Courtesy of Raul Ilargi Meijer @ The Automatic Earth blog:
Looks I have to return to the deflation topic. I’m a bit hesitant about it, because the discussion always gets distorted by varying definitions and a whole bunch of semi-religious issues. The Automatic Earth has for many years said that an immense bout of deflation is inevitable because of global debt levels, and it’s all only gotten a lot worse since we first said that. Our governments and central banks have ‘fought’ deflation with more debt, and that was always the stupidest idea in human history. Or at least, most of us were stupid for believing it would work, or was even intended to.
Just so we don’t get into yet more confusion, i probably need to explain that the debt deflation we’re talking about here is not some subdivision like consumer inflation or price inflation or cookie inflation, those are just hollow and meaningless terms. Debt deflation is deflation caused by too much debt, and the deleveraging it must and will lead to. Deflation does not equal falling prices, those are merely an effect of it.
The reason this matters is that when you equate inflation and deflation with rising or falling prices, you’re not going to be able to know when you actually have deflation.
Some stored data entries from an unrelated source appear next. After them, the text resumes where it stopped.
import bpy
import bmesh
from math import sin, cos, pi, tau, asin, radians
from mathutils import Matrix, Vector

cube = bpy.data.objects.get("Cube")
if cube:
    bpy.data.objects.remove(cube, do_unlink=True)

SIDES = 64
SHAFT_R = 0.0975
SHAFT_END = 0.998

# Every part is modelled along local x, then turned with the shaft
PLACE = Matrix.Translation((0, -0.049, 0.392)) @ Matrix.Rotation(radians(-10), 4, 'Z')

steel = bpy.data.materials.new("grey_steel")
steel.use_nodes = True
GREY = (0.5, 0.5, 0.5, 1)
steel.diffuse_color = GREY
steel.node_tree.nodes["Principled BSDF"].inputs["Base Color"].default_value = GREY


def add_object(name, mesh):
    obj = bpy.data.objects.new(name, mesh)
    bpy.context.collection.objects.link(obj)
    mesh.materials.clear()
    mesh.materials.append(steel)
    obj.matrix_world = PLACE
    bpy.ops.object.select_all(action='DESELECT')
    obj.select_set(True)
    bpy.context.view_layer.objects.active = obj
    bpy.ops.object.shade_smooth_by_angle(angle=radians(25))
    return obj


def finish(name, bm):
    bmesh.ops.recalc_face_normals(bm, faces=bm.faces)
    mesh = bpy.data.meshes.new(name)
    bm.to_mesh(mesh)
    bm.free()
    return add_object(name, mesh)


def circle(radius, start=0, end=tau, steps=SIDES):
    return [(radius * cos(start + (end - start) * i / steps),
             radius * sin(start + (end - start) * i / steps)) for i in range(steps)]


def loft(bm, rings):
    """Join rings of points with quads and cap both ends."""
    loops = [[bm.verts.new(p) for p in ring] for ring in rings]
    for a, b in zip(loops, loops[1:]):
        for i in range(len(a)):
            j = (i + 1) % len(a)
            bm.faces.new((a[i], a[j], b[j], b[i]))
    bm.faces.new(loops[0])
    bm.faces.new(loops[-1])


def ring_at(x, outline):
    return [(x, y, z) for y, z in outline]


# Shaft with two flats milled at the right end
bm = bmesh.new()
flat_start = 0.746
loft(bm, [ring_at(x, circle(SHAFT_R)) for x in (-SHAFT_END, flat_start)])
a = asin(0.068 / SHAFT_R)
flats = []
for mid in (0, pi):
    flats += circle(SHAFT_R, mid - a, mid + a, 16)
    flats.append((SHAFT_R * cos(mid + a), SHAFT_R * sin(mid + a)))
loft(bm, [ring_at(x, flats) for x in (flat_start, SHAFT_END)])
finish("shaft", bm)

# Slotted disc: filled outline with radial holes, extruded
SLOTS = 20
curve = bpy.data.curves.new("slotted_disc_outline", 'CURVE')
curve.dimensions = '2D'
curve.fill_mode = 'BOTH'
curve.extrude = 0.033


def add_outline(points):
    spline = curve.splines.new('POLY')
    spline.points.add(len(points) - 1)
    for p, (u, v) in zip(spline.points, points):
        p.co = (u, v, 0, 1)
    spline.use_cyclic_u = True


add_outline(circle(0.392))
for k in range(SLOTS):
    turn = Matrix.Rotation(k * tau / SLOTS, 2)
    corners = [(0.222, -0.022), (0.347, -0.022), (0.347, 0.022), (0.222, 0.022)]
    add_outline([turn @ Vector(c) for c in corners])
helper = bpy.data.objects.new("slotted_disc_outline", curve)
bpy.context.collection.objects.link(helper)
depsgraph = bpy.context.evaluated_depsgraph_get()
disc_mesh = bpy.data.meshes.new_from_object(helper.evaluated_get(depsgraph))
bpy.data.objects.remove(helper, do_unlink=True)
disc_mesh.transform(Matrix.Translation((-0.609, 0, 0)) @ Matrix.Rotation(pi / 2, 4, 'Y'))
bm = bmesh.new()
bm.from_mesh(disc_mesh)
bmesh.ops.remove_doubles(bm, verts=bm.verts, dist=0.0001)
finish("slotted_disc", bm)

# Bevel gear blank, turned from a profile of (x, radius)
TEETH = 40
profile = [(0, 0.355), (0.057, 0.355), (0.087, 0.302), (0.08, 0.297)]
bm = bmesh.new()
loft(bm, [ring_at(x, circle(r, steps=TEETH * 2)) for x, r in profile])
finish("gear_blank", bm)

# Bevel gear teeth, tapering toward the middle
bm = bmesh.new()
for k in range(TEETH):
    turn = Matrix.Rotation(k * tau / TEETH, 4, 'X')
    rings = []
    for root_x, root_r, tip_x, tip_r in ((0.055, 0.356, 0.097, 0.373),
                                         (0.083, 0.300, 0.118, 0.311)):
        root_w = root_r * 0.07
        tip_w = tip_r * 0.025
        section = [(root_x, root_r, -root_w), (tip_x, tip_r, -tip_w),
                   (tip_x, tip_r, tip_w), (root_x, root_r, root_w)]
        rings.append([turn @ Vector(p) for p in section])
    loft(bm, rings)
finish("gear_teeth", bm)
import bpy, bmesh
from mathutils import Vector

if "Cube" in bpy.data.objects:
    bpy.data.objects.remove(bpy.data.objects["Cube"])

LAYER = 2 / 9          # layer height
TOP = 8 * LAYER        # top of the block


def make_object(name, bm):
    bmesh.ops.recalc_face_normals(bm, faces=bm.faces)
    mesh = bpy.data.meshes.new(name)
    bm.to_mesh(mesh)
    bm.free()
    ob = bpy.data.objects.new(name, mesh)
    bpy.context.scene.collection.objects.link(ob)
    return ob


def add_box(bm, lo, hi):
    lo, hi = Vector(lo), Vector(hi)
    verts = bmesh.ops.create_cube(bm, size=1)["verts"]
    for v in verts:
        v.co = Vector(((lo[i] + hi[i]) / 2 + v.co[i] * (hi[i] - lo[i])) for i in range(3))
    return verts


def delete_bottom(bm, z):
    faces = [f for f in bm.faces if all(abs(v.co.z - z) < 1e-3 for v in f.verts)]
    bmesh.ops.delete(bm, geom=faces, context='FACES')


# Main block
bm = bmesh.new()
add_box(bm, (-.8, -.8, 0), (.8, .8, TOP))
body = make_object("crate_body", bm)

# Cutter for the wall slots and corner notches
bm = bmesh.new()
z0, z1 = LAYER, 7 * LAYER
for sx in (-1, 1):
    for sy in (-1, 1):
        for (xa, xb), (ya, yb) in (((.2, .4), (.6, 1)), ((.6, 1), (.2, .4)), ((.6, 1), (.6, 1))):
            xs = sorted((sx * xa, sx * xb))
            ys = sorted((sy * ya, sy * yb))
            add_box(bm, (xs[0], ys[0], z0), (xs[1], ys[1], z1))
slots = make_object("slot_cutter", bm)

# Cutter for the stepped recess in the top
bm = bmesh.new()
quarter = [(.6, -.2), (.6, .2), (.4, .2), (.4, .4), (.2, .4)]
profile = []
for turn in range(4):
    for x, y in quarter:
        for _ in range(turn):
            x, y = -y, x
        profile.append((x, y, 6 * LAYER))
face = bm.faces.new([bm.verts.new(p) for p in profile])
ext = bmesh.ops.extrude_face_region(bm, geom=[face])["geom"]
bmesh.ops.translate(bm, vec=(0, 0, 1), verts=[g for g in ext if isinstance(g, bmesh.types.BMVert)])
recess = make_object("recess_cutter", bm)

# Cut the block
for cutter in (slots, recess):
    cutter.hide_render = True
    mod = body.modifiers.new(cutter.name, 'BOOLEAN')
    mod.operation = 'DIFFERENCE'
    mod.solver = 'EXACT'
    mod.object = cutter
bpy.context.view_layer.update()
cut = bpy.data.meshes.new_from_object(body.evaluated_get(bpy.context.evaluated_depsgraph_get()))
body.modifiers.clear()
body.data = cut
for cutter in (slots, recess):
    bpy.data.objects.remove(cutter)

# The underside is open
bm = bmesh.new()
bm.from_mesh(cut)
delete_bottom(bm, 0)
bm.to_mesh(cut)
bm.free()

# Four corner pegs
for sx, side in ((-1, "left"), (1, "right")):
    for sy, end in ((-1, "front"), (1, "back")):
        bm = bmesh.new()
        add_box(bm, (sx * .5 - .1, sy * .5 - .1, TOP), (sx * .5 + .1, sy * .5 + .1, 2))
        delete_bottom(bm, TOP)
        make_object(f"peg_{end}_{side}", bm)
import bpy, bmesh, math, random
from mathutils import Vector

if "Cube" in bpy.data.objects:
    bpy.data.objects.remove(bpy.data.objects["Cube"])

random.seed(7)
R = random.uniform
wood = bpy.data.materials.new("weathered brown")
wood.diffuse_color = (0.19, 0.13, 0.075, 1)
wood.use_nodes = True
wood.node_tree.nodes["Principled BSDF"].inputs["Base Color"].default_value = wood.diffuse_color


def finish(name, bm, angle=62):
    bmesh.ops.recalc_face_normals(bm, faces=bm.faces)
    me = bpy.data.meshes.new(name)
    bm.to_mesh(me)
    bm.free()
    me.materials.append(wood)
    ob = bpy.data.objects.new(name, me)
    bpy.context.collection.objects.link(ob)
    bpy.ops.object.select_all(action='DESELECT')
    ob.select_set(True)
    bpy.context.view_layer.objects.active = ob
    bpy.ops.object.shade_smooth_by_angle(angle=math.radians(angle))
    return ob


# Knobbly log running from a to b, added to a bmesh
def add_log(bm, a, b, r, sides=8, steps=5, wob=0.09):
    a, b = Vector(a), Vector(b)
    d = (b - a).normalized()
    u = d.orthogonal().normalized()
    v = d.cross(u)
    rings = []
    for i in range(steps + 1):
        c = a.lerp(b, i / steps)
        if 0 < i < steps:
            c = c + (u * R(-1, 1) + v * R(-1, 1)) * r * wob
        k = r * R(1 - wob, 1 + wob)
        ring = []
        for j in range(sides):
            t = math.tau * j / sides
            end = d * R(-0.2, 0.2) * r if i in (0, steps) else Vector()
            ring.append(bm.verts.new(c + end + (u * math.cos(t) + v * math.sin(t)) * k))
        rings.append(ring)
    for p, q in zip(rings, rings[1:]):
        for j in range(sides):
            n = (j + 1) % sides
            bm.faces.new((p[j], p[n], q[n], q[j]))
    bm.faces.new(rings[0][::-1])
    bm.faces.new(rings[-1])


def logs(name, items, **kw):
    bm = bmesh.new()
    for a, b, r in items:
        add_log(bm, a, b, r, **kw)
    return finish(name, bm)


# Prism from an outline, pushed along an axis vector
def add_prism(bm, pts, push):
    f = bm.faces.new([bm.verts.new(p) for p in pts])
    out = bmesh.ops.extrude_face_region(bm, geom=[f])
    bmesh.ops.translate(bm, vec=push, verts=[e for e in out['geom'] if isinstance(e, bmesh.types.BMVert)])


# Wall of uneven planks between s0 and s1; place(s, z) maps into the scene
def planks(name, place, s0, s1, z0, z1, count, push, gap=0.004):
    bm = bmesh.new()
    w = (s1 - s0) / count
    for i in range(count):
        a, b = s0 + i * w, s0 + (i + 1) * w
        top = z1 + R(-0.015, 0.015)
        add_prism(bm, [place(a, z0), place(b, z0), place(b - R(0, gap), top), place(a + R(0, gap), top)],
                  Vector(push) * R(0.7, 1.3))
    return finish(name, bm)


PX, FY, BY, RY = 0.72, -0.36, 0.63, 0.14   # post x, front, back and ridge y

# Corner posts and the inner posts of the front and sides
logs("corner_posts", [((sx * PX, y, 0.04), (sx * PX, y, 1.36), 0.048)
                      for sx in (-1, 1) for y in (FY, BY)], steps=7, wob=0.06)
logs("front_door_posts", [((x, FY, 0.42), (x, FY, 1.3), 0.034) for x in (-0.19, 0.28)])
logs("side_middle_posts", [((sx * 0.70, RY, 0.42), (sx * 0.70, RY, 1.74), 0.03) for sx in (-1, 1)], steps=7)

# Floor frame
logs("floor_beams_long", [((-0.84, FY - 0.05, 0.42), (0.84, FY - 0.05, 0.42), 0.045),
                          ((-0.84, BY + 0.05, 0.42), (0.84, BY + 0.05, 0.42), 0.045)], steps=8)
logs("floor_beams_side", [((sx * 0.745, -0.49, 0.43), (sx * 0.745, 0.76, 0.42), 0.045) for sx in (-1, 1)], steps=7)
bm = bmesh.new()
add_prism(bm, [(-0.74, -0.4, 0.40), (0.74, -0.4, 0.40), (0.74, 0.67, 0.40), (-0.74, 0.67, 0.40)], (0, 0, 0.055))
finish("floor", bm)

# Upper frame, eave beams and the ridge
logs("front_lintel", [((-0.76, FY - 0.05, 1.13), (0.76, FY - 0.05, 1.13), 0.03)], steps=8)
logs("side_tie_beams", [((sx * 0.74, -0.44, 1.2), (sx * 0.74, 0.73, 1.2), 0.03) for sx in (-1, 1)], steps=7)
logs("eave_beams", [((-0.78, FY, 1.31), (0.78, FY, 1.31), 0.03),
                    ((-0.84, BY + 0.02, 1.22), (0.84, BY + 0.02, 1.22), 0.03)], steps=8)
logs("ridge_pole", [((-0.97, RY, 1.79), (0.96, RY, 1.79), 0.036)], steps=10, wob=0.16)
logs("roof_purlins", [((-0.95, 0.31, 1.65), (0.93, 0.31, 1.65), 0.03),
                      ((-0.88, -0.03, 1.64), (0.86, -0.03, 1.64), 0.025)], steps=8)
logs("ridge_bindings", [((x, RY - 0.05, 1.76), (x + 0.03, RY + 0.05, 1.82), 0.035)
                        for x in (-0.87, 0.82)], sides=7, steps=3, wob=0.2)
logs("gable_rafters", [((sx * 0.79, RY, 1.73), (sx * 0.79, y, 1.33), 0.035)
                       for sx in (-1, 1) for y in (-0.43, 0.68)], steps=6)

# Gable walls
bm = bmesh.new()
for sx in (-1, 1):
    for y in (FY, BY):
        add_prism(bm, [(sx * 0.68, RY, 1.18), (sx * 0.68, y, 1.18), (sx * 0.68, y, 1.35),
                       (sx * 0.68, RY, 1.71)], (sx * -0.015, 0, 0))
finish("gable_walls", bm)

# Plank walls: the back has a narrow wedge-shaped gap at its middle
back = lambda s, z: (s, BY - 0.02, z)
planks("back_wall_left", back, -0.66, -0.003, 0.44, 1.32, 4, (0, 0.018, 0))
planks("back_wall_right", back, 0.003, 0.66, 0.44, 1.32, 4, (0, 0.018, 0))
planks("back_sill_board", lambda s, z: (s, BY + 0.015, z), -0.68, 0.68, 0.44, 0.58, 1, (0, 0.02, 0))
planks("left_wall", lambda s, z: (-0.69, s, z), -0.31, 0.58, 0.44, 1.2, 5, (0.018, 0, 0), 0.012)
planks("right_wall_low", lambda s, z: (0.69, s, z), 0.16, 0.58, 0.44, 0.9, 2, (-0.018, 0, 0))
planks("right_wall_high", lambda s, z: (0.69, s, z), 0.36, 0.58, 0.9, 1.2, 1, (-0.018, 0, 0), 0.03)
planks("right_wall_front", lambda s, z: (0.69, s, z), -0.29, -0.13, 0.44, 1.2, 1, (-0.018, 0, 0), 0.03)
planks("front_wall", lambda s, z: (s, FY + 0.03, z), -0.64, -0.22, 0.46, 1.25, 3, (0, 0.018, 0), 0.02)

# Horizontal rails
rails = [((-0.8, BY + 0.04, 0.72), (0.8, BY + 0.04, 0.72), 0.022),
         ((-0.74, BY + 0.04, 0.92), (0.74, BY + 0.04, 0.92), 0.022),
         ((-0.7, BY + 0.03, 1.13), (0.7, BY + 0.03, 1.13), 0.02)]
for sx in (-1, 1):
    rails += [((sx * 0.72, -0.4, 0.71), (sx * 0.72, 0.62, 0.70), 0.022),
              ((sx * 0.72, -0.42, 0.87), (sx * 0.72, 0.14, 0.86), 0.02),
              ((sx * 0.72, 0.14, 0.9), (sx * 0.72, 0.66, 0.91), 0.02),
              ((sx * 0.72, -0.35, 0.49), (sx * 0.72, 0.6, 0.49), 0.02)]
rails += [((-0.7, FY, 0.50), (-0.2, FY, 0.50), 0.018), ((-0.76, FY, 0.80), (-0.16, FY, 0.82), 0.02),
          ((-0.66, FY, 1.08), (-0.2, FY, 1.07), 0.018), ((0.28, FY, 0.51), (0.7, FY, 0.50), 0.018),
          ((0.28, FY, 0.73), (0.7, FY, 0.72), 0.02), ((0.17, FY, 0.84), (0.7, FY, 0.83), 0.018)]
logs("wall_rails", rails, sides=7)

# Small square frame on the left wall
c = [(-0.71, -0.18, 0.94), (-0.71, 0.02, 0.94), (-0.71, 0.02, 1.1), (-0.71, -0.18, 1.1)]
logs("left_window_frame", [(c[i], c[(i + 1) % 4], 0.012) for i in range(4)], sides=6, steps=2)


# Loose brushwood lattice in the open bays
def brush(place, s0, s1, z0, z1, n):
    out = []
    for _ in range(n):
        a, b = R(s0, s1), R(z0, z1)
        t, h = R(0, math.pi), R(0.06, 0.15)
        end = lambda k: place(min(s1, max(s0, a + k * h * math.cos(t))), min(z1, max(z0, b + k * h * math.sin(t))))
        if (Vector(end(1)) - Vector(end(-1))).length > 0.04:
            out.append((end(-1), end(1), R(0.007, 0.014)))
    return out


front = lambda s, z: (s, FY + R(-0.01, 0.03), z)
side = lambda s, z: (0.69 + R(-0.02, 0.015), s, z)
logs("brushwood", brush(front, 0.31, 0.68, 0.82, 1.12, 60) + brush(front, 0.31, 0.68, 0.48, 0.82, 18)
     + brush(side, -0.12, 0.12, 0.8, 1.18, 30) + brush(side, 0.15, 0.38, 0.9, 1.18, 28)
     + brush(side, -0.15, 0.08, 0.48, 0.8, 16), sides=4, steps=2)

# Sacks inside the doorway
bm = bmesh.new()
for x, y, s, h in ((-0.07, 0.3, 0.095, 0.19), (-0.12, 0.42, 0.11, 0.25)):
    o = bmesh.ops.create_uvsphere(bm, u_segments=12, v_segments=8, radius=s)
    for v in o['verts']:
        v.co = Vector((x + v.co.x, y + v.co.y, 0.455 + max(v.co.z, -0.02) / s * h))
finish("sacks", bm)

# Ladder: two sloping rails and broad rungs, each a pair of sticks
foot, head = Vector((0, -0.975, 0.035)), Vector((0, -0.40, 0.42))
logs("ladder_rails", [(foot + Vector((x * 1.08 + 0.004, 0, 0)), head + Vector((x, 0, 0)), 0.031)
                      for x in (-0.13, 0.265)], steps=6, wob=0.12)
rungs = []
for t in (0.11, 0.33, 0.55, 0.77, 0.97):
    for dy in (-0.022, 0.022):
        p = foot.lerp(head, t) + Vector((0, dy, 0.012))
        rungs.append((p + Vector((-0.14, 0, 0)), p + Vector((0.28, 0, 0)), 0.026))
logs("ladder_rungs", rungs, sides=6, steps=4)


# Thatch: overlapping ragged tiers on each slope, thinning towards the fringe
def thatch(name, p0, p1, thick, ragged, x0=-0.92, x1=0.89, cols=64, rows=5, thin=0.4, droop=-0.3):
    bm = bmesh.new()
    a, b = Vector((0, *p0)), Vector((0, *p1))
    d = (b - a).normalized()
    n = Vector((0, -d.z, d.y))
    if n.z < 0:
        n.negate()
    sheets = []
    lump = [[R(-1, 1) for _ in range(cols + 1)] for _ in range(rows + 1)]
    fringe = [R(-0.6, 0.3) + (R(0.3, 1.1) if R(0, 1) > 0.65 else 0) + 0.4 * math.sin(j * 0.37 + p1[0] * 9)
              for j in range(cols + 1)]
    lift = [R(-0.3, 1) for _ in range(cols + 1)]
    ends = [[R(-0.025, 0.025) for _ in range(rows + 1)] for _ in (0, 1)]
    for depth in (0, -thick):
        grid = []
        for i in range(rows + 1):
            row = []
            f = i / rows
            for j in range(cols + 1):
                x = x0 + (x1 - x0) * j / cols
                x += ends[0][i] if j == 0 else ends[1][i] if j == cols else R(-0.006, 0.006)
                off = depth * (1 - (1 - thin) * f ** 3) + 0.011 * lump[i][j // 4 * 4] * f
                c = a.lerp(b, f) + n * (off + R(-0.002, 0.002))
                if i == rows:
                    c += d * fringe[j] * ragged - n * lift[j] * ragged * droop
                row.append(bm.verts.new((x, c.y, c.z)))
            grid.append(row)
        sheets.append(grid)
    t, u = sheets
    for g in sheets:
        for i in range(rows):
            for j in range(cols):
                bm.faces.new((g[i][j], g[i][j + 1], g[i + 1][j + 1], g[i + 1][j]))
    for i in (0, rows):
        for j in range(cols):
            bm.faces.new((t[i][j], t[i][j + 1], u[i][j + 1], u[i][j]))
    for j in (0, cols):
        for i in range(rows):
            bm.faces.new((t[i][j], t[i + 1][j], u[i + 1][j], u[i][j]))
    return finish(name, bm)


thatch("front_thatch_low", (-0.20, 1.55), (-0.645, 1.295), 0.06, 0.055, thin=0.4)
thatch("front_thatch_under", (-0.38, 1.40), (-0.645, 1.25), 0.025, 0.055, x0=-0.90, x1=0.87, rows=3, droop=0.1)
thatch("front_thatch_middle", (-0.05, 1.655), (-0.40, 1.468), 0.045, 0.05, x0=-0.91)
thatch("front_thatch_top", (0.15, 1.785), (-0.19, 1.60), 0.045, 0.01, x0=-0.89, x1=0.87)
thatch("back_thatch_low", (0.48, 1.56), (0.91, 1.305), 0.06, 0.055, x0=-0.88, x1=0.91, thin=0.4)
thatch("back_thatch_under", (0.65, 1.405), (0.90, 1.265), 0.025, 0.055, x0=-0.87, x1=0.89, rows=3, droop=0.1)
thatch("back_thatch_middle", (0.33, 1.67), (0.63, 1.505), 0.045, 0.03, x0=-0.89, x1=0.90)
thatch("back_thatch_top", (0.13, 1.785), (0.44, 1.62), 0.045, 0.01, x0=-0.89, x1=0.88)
Because prices can rise for all sorts of reasons. Inflation/deflation is the money/credit supply in an economy multiplied by the speed at which money is spent in that economy, the velocity of money.
It should be obvious that prices for some items can still rise, certainly initially, when deflation sets in. Producers that see less sales can try to raise prices for their remaining buyers. Basic necessities will always be needed. Governments can raise taxes. Rising/falling prices tell us only part of the story, and with a considerable time delay.
Ergo: rising/falling prices are a lagging factor, and if you look at them only, you will have missed the point where deflation has set in. What follows, obviously, is that you can’t measure deflation by looking at consumer prices (CPI) or production prices (PPI) numbers. You’d be way behind the curve. CPI and PPI tell you something, but they don’t tell what causes falling or rising prices. And that is a valuable thing to know. Continue reading